**Work task**
An acceptable answer contains each line of the material, unchanged.

**Input for this task**
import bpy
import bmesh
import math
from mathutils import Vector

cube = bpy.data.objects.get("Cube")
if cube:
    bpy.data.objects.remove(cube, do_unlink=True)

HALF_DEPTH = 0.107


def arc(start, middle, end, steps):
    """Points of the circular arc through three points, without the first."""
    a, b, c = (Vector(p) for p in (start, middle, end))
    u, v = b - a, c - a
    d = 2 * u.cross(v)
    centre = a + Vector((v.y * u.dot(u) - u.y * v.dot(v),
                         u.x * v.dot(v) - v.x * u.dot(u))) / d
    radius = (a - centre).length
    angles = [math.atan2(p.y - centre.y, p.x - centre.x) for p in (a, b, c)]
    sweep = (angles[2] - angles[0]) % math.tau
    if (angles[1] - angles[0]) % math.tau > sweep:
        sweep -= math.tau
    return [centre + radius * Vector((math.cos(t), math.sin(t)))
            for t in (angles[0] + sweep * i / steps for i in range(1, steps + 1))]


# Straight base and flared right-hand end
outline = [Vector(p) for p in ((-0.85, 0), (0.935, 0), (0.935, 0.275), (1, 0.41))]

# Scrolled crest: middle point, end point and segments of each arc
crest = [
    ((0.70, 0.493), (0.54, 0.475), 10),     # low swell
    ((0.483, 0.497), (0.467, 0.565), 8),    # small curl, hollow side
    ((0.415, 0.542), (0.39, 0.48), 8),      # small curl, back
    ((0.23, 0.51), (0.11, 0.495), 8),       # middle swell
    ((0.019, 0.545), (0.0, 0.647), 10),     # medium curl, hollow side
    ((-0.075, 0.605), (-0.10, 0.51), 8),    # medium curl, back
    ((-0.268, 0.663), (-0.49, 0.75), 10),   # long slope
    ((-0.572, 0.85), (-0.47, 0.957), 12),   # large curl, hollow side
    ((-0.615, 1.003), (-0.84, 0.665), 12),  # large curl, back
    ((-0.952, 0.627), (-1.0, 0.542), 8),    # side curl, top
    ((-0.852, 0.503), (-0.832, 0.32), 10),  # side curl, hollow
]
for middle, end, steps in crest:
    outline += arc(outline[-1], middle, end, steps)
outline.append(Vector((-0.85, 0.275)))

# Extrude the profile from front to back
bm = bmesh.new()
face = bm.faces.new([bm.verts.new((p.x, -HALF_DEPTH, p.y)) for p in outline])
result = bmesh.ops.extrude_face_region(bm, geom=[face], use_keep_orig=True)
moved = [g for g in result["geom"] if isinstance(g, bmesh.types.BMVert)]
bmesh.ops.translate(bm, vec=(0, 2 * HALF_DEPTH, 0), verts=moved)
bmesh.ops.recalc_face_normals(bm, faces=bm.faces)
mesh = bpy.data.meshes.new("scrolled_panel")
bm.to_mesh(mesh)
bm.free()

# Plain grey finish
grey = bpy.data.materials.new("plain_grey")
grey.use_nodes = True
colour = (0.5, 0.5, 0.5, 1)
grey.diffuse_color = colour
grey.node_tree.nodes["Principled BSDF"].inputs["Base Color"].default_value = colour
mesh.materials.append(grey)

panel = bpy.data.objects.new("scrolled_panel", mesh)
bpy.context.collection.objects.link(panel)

**Answer**
import bpy
import bmesh
import math
from mathutils import Vector

cube = bpy.data.objects.get("Cube")
if cube:
    bpy.data.objects.remove(cube, do_unlink=True)

HALF_DEPTH = 0.107


def arc(start, middle, end, steps):
    """Points of the circular arc through three points, without the first."""
    a, b, c = (Vector(p) for p in (start, middle, end))
    u, v = b - a, c - a
    d = 2 * u.cross(v)
    centre = a + Vector((v.y * u.dot(u) - u.y * v.dot(v),
                         u.x * v.dot(v) - v.x * u.dot(u))) / d
    radius = (a - centre).length
    angles = [math.atan2(p.y - centre.y, p.x - centre.x) for p in (a, b, c)]
    sweep = (angles[2] - angles[0]) % math.tau
    if (angles[1] - angles[0]) % math.tau > sweep:
        sweep -= math.tau
    return [centre + radius * Vector((math.cos(t), math.sin(t)))
            for t in (angles[0] + sweep * i / steps for i in range(1, steps + 1))]


# Straight base and flared right-hand end
outline = [Vector(p) for p in ((-0.85, 0), (0.935, 0), (0.935, 0.275), (1, 0.41))]

# Scrolled crest: middle point, end point and segments of each arc
crest = [
    ((0.70, 0.493), (0.54, 0.475), 10),     # low swell
    ((0.483, 0.497), (0.467, 0.565), 8),    # small curl, hollow side
    ((0.415, 0.542), (0.39, 0.48), 8),      # small curl, back
    ((0.23, 0.51), (0.11, 0.495), 8),       # middle swell
    ((0.019, 0.545), (0.0, 0.647), 10),     # medium curl, hollow side
    ((-0.075, 0.605), (-0.10, 0.51), 8),    # medium curl, back
    ((-0.268, 0.663), (-0.49, 0.75), 10),   # long slope
    ((-0.572, 0.85), (-0.47, 0.957), 12),   # large curl, hollow side
    ((-0.615, 1.003), (-0.84, 0.665), 12),  # large curl, back
    ((-0.952, 0.627), (-1.0, 0.542), 8),    # side curl, top
    ((-0.852, 0.503), (-0.832, 0.32), 10),  # side curl, hollow
]
for middle, end, steps in crest:
    outline += arc(outline[-1], middle, end, steps)
outline.append(Vector((-0.85, 0.275)))

# Extrude the profile from front to back
bm = bmesh.new()
face = bm.faces.new([bm.verts.new((p.x, -HALF_DEPTH, p.y)) for p in outline])
result = bmesh.ops.extrude_face_region(bm, geom=[face], use_keep_orig=True)
moved = [g for g in result["geom"] if isinstance(g, bmesh.types.BMVert)]
bmesh.ops.translate(bm, vec=(0, 2 * HALF_DEPTH, 0), verts=moved)
bmesh.ops.recalc_face_normals(bm, faces=bm.faces)
mesh = bpy.data.meshes.new("scrolled_panel")
bm.to_mesh(mesh)
bm.free()

# Plain grey finish
grey = bpy.data.materials.new("plain_grey")
grey.use_nodes = True
colour = (0.5, 0.5, 0.5, 1)
grey.diffuse_color = colour
grey.node_tree.nodes["Principled BSDF"].inputs["Base Color"].default_value = colour
mesh.materials.append(grey)

panel = bpy.data.objects.new("scrolled_panel", mesh)
bpy.context.collection.objects.link(panel)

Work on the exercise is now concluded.